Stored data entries
****************
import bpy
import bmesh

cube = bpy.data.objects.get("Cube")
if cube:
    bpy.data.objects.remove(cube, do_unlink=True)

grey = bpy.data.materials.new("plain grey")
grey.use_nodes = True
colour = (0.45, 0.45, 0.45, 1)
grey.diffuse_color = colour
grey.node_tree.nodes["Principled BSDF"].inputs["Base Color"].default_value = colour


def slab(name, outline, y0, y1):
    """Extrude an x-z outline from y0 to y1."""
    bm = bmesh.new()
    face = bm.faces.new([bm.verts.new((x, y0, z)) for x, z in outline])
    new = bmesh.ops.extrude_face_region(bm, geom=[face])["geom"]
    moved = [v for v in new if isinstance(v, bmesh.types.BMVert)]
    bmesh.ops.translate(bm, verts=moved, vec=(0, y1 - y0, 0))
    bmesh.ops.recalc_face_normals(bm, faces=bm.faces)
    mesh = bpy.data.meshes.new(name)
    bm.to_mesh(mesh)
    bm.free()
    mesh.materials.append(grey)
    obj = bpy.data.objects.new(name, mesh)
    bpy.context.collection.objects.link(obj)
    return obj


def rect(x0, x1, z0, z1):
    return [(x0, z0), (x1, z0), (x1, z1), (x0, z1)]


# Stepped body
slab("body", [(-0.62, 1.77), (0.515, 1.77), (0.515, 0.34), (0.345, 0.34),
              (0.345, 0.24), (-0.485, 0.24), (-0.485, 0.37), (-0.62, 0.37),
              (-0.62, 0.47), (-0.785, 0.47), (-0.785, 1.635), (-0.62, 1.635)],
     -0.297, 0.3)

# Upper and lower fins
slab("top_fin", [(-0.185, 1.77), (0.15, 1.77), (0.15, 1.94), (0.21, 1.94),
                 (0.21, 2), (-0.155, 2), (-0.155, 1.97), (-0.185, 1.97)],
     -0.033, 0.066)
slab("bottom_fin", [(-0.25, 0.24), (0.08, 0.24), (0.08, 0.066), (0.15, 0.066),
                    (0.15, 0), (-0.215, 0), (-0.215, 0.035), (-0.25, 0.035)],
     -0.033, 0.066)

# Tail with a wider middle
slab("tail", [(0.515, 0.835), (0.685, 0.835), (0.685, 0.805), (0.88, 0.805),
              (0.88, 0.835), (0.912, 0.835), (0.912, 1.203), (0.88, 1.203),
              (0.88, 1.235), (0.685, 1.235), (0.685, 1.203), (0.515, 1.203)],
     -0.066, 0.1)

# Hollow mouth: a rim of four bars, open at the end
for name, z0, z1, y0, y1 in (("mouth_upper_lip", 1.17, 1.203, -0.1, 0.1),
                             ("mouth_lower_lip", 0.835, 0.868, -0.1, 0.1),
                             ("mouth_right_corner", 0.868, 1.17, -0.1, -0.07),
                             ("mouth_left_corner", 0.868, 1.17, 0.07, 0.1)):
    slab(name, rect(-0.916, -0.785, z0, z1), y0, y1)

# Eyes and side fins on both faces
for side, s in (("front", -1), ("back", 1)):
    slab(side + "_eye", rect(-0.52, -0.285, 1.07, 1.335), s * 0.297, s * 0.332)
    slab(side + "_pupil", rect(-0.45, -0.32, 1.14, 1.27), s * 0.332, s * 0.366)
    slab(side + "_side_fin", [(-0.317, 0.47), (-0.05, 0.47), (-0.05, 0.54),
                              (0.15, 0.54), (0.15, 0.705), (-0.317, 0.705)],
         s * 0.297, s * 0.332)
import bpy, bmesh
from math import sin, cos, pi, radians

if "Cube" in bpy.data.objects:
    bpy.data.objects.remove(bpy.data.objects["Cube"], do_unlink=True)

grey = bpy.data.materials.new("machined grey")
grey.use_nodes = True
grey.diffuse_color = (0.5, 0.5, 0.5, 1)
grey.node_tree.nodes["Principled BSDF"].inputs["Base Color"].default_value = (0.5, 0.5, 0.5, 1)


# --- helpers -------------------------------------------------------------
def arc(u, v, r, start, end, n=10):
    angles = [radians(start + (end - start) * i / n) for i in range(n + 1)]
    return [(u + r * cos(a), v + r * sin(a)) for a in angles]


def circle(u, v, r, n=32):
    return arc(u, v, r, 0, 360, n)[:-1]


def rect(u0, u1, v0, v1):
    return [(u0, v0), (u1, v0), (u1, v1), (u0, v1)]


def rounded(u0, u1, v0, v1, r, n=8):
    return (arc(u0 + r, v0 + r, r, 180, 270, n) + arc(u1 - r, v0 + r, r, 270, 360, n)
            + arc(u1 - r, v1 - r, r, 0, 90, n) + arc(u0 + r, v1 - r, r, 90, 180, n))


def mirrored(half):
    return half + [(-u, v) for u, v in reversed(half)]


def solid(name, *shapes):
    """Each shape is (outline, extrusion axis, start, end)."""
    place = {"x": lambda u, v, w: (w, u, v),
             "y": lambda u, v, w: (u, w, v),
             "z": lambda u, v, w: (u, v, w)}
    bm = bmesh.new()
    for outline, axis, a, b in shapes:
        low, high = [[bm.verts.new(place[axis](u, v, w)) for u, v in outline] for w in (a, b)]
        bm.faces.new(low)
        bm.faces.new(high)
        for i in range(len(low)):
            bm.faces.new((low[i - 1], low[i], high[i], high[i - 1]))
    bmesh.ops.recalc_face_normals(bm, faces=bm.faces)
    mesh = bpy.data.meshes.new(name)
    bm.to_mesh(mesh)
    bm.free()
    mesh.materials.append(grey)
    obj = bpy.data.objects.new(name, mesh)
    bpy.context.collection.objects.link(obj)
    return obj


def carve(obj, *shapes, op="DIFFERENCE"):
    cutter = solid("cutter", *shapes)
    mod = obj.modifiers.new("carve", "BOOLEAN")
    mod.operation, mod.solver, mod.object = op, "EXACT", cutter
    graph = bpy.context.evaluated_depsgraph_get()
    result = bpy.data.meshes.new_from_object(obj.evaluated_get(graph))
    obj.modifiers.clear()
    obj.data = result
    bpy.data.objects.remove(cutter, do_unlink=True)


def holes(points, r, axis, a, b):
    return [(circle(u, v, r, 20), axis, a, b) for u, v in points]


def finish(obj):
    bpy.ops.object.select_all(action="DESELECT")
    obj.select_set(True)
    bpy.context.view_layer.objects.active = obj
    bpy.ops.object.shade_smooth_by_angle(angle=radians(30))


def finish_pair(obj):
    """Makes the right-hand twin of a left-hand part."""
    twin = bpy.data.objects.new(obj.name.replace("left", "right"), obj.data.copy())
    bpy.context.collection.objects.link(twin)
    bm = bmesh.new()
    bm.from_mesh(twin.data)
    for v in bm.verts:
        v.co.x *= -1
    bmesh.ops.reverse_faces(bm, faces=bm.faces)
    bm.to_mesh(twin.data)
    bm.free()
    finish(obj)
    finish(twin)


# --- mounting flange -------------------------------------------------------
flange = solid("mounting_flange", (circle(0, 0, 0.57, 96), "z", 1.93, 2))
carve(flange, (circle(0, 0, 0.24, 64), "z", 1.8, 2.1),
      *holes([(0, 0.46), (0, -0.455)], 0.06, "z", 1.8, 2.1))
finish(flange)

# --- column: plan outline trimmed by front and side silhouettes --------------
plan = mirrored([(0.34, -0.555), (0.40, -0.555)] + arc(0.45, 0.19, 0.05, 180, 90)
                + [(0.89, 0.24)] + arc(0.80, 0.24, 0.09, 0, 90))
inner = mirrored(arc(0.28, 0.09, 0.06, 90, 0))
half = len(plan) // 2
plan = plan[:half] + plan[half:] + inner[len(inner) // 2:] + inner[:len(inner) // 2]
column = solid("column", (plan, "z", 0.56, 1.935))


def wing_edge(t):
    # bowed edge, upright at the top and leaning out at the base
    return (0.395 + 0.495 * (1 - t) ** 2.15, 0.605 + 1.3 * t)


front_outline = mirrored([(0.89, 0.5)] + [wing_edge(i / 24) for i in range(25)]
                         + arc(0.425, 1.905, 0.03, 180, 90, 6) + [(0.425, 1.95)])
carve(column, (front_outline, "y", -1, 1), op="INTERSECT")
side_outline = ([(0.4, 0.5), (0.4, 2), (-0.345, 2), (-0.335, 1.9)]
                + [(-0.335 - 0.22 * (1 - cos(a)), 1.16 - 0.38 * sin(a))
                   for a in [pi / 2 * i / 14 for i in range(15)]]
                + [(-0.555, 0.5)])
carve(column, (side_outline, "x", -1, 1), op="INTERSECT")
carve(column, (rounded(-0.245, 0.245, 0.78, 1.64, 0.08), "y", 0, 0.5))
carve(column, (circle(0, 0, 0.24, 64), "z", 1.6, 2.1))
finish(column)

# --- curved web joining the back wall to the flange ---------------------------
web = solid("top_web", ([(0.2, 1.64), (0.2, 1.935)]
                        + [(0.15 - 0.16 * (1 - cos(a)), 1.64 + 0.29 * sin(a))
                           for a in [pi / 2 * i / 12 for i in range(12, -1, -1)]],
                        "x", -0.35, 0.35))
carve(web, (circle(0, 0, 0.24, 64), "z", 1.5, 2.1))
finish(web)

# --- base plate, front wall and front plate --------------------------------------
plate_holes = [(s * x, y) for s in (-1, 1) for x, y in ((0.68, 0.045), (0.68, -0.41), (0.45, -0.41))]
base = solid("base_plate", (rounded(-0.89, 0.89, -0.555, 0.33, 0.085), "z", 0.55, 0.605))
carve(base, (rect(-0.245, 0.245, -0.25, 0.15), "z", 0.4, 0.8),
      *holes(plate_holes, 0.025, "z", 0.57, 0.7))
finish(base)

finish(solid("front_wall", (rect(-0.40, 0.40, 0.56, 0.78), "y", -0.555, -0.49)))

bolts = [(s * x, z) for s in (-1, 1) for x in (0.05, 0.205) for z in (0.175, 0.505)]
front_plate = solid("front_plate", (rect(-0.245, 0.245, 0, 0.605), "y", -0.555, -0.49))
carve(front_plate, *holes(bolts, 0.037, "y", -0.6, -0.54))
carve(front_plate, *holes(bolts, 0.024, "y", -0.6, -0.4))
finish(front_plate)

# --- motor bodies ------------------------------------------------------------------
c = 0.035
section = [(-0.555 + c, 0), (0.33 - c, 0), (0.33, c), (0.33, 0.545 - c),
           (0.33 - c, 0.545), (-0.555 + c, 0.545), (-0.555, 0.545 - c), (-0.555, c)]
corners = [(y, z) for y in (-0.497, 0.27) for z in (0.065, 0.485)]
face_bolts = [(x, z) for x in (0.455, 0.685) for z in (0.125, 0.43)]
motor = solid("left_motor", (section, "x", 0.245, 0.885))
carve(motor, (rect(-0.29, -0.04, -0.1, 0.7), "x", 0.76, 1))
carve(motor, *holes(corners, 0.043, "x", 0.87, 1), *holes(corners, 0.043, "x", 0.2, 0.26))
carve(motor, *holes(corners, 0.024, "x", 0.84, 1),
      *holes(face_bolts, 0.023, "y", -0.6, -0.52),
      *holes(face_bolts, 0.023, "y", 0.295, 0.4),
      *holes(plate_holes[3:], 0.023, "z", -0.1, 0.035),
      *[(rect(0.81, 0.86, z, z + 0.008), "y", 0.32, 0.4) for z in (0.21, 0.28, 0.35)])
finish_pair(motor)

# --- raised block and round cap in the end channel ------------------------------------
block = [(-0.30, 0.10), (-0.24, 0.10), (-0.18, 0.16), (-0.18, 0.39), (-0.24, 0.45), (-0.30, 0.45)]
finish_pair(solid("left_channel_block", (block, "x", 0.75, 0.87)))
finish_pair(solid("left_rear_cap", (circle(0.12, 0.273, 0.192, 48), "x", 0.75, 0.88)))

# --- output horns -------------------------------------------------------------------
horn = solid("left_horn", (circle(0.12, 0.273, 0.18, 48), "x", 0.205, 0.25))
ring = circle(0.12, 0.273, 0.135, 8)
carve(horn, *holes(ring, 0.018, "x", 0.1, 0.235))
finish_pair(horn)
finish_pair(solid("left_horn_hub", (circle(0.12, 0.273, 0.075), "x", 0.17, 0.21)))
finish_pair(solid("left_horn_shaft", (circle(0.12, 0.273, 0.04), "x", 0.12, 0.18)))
****************
Check each line of the entries above, and show every one holding the word "faces".

### Task response:
    face = bm.faces.new([bm.verts.new((x, y0, z)) for x, z in outline])
    bmesh.ops.recalc_face_normals(bm, faces=bm.faces)
# Eyes and side fins on both faces
        bm.faces.new(low)
        bm.faces.new(high)
            bm.faces.new((low[i - 1], low[i], high[i], high[i - 1]))
    bmesh.ops.recalc_face_normals(bm, faces=bm.faces)
    bmesh.ops.reverse_faces(bm, faces=bm.faces)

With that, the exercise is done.